Carlos Ghosn recruited Audi of America veteran Johan de Nysschen (above) to revive Infiniti. De Nysschen has been creating a mini United Nations by adding French, German, Spanish, and Australian executives. Infiniti’s longtime head of U.S. operations stepped down earlier this month and was replaced by a Porsche executive.
Ford CEO Alan Mulally put further faith in global marketing boss Jim Farley by adding responsibilities for Lincoln to his extensive portfolio. The head of Lincoln’s ad agency was replaced in April, and Lincoln’s current public relations chief is the fourth to hold that job in the past two years.
8. Future products
The redesign of Infiniti’s G37 sedan, now known as the Q50 (above) and the brand’s big seller, hit the market in August as a 2014 model. Sales of the smaller Q30, developed with Mercedes-Benz will start in the 2015 model year. Four more new or redesigned models are due out by 2016.
Lincoln brought out the MKZ midsize sedan this spring and follows with the MKC compact crossover based on the Ford Escape a year from now.
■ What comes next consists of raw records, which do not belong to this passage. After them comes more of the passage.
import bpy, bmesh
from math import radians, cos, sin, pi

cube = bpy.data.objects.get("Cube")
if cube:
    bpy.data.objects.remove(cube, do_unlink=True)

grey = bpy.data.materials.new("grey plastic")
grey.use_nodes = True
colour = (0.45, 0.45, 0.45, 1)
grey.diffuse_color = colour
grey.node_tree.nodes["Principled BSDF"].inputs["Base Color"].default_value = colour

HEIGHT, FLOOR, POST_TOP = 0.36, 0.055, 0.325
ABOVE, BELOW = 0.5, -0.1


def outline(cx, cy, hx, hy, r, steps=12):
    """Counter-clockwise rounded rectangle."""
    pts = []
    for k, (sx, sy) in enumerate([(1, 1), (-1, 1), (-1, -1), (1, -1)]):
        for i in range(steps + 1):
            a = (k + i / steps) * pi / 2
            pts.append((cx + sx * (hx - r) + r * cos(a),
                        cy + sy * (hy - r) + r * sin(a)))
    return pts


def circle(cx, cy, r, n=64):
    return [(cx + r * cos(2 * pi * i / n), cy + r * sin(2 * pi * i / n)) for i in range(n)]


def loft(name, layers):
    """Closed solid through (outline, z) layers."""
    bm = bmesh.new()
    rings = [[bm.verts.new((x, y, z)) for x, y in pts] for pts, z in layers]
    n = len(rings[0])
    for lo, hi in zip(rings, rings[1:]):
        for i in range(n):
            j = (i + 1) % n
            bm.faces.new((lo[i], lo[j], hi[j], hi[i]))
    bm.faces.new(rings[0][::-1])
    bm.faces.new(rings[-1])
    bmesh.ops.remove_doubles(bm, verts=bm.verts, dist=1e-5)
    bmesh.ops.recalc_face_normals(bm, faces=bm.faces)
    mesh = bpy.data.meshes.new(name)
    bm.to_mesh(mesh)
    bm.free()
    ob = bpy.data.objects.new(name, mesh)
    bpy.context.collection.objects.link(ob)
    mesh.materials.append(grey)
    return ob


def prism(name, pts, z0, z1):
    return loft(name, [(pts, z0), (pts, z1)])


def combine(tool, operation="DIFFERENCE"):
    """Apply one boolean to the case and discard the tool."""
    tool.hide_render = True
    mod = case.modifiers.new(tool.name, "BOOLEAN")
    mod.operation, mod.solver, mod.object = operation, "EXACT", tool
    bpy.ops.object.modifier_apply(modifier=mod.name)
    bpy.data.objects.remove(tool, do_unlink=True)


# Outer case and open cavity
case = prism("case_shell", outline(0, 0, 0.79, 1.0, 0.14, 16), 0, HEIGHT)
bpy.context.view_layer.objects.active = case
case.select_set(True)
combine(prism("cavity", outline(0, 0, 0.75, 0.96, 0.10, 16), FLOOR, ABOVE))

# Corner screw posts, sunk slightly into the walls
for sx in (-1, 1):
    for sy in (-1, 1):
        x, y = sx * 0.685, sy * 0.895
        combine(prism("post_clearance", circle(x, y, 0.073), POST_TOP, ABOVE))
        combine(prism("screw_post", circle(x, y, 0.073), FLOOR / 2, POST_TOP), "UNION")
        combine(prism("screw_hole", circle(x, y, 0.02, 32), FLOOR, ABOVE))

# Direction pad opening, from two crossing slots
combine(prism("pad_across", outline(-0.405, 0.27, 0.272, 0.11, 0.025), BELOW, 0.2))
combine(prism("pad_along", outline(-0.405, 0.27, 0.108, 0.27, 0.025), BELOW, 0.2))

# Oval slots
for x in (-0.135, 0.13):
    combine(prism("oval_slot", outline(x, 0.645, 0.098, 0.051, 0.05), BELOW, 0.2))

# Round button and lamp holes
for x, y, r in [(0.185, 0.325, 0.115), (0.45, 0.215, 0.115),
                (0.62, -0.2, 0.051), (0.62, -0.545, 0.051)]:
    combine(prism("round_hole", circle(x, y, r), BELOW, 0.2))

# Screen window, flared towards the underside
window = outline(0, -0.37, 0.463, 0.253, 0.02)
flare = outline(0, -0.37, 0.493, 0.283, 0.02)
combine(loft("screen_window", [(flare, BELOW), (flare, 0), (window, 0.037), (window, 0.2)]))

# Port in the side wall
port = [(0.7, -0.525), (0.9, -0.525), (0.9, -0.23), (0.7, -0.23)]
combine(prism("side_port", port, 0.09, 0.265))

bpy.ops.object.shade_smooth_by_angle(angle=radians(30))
A new mid-size crossover derived from the Edge and a full-size sedan from the Taurus family aren’t due until 2015 and 2016 respectively, and Lincoln executives have publically complained about a lack of fresh product.
Infiniti has suspended the LE electric sedan it planned to spin off from the Nissan Leaf platform and instead will create a luxury sedan as well as other models.
Lincoln held up shipments of the new MKZ (above) for some four months to fix quality problems at a time when dealers were starved for new product.
Infiniti is aiming higher than Lincoln by developing exclusive products that will be sold through single-line Infiniti dealers and is aggressively looking globally for opportunities.
Lincoln is being more capital-efficient by using shared technologies and selling through Ford-Lincoln dealers, and by moving more slowly abroad.
Lincoln can provide a good return for shareholders, but Infiniti will make the bigger splash, and, given de Nysschen’s track record, has a better opportunity to join the world’s elite automakers in the luxury tier.